In Pakistan, the official legal punishment for defiling the name of the Prophet Muḥammad, is “death and nothing else.” Much of the pressure to promote and prosecute blasphemy cases is coming from a surprising source: the legal profession.
Emadeldin Elsayed, an Egyptian student in California, posted a comment on Facebook threatening to kill presidential hopeful Donald Trump. The US authorities arrested him the next day. Now he has agreed to leave the country voluntarily.
Five missing booksellers from Hong Kong have re-surfaced after months in the twilight zone. They appeared on Chinese TV this week as "guests" of China's judicial system. Their crime appears to have been selling books that allege misdeeds by China's elite.
Know your history: During World War II, Japanese Americans were imprisoned and, often, their homes were given to African American families. The housing policies created divisions, but also solidarity in movements for civil rights.
If you've been following the climate change debate for a while, Rajendra Pachauri should be familiar.
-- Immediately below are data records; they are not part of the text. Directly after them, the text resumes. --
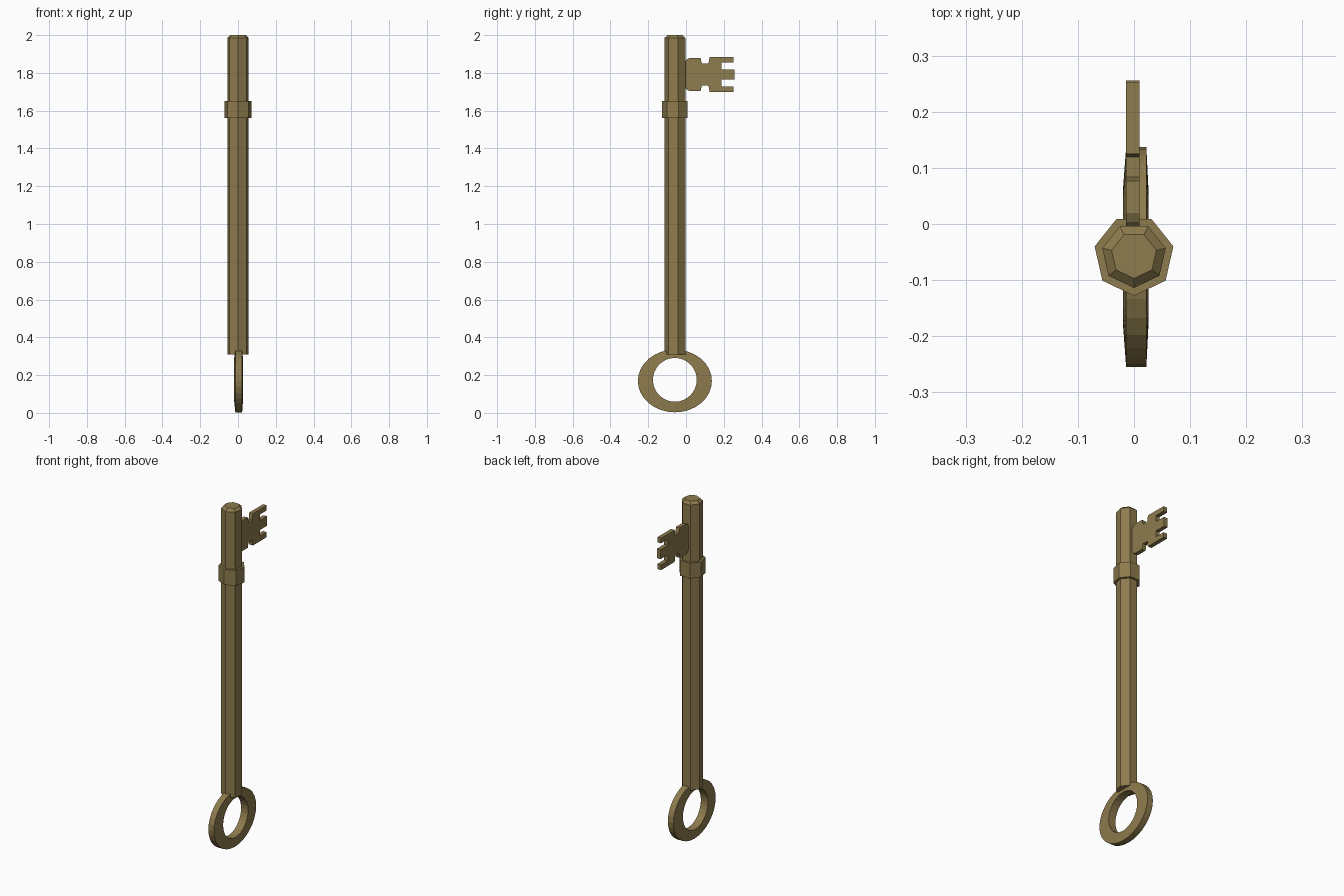
import bpy
import math

if "Cube" in bpy.data.objects:
    bpy.data.objects.remove(bpy.data.objects["Cube"])

brass = bpy.data.materials.new("brass")
brass.diffuse_color = (0.27, 0.2, 0.075, 1)
brass.use_nodes = True
brass.node_tree.nodes["Principled BSDF"].inputs["Base Color"].default_value = brass.diffuse_color
CY = -0.056  # shaft axis


def add(name, verts, faces):
    me = bpy.data.meshes.new(name)
    me.from_pydata(verts, [], faces)
    me.materials.append(brass)
    ob = bpy.data.objects.new(name, me)
    bpy.context.collection.objects.link(ob)
    return ob


def bridge(loops, n, closed=False):
    count = len(loops) if closed else len(loops) - 1
    return [(a * n + i, a * n + (i + 1) % n,
             (a + 1) % len(loops) * n + (i + 1) % n, (a + 1) % len(loops) * n + i)
            for a in range(count) for i in range(n)]


def heptagon_post(name, rings):
    n = 7
    verts = [(r * math.cos(t), CY + r * math.sin(t), z) for r, z in rings
             for t in (2 * math.pi * i / n - math.pi / 2 for i in range(n))]
    faces = bridge(rings, n)
    faces += [tuple(reversed(range(n))), tuple(range(len(verts) - n, len(verts)))]
    return add(name, verts, faces)


# Seven-sided shaft with bevelled tip, and collar
heptagon_post("shaft", [(0.058, 0.31), (0.058, 1.985), (0.041, 2.0)])
heptagon_post("collar", [(0.072, 1.56), (0.072, 1.65)])

# Oval handle ring with round hole, slightly thinner at the rim
# (x, y radius, z radius, z centre)
section = [(-0.014, 0.196, 0.166, 0.169), (0.022, 0.196, 0.166, 0.169),
           (0.026, 0.116, 0.116, 0.175), (-0.02, 0.116, 0.116, 0.175)]
n = 32
verts = [(x, CY - 0.003 + ry * math.cos(2 * math.pi * i / n),
          zc + rz * math.sin(2 * math.pi * i / n))
         for x, ry, rz, zc in section for i in range(n)]
add("handle_ring", verts, [f[::-1] for f in bridge(section, n, True)])

# Toothed bit: upper and lower outlines (y, z) extruded along x
upper = [(-0.009, 1.858), (0.004, 1.872), (0.02, 1.88), (0.077, 1.88), (0.084, 1.85),
         (0.119, 1.85), (0.125, 1.885), (0.252, 1.885), (0.252, 1.855),
         (0.189, 1.855), (0.189, 1.819), (0.256, 1.819)]
lower = [(y, 3.583 - z) for y, z in reversed(upper)]
outline = upper + lower
m = len(outline)
verts = [(x, y, z) for x in (-0.014, 0.01) for y, z in outline]
faces = bridge([0, 1], m) + [tuple(reversed(range(m))), tuple(range(m, 2 * m))]
bit = add("key_bit", verts, faces)

# Consistent outward normals
import bmesh
for ob in bpy.context.collection.objects:
    bm = bmesh.new()
    bm.from_mesh(ob.data)
    bmesh.ops.recalc_face_normals(bm, faces=bm.faces)
    bm.to_mesh(ob.data)
    bm.free()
He's the former chair of the UN panel on climate change. Last February, he was accused of sexual harassment by a researcher who worked at his institute in India. An internal investigation found him guilty and Pachauri stepped down. Now a new allegation has been made.
Their offenses include publishing exposés and reports on scandals that embarrass the Communist Party. Some of them amount to substantial accounts of abuse. Others are closer to National Inquirer-style tabloid fodder. At the time they disappeared, Lee and Gui, both Hong Kongers, were prepping a salacious book on the Chinese president’s love life.
North Koreans refer to their supreme leader Kim Jong-Un is the "respected marshal." But that didn't stop the United Nations General Assembly from passing a resolution on North Korea’s human rights record that brings Kim one step closer to being charged with crimes against humanity.
Demonstrators have marched in cities across the US to protest a grand jury decision not to indict a white police officer for the killing of Eric Garner. But while protesters say they're angry and fearful, there are also encouraging signs in how black communities have rallied to each other.
Forty-three student-teachers from the town of Ayotzinapa in Mexico are still missing. The case has caused massive protests in Mexico and beyond, and Mexican-American radio host Catalina Maria Johnson decided to put together a playlist in honor of the missing.
Russian opposition leader Aleksei Navalny and his brother, Oleg, were both convicted of fraud on Tuesday. And while the opposition leader's three-and-a-half-year sentence was suspended, his brother, Oleg, was sent to jail. The decision sent activists, including Navalny himself, into the streets.
Uncle Ben told Spiderman that with "great power comes with great responsibility." But the line didn't prevent Bitcoin evangelist and exchange operator Charlie Shrem from prison time after he was convicted of aiding illegal transactions.
For more than a year, journalists and rights advocates around the world have campaigned on behalf of three Al Jazeera journalists behind bars in Egypt. Today, a court in Cairo ordered a new trial for the three men. But they are not being released.
The state of Massachusetts doesn't allow the death penalty, and most of the state's residents are against it. But for the trial of accused Boston Marathon bomber Dzhokhar Tsarnaev, the jurors who decided his fate in a federal trial had to allow for that possibility.
If you've never heard of The Gambia or its longtime dictator, Yahya Jammeh, you're far from alone. But Jammeh, who survived his eighth coup attempt last week, is the head of a "horrible, horrible dictatorship" that represses its people along North Korean lines.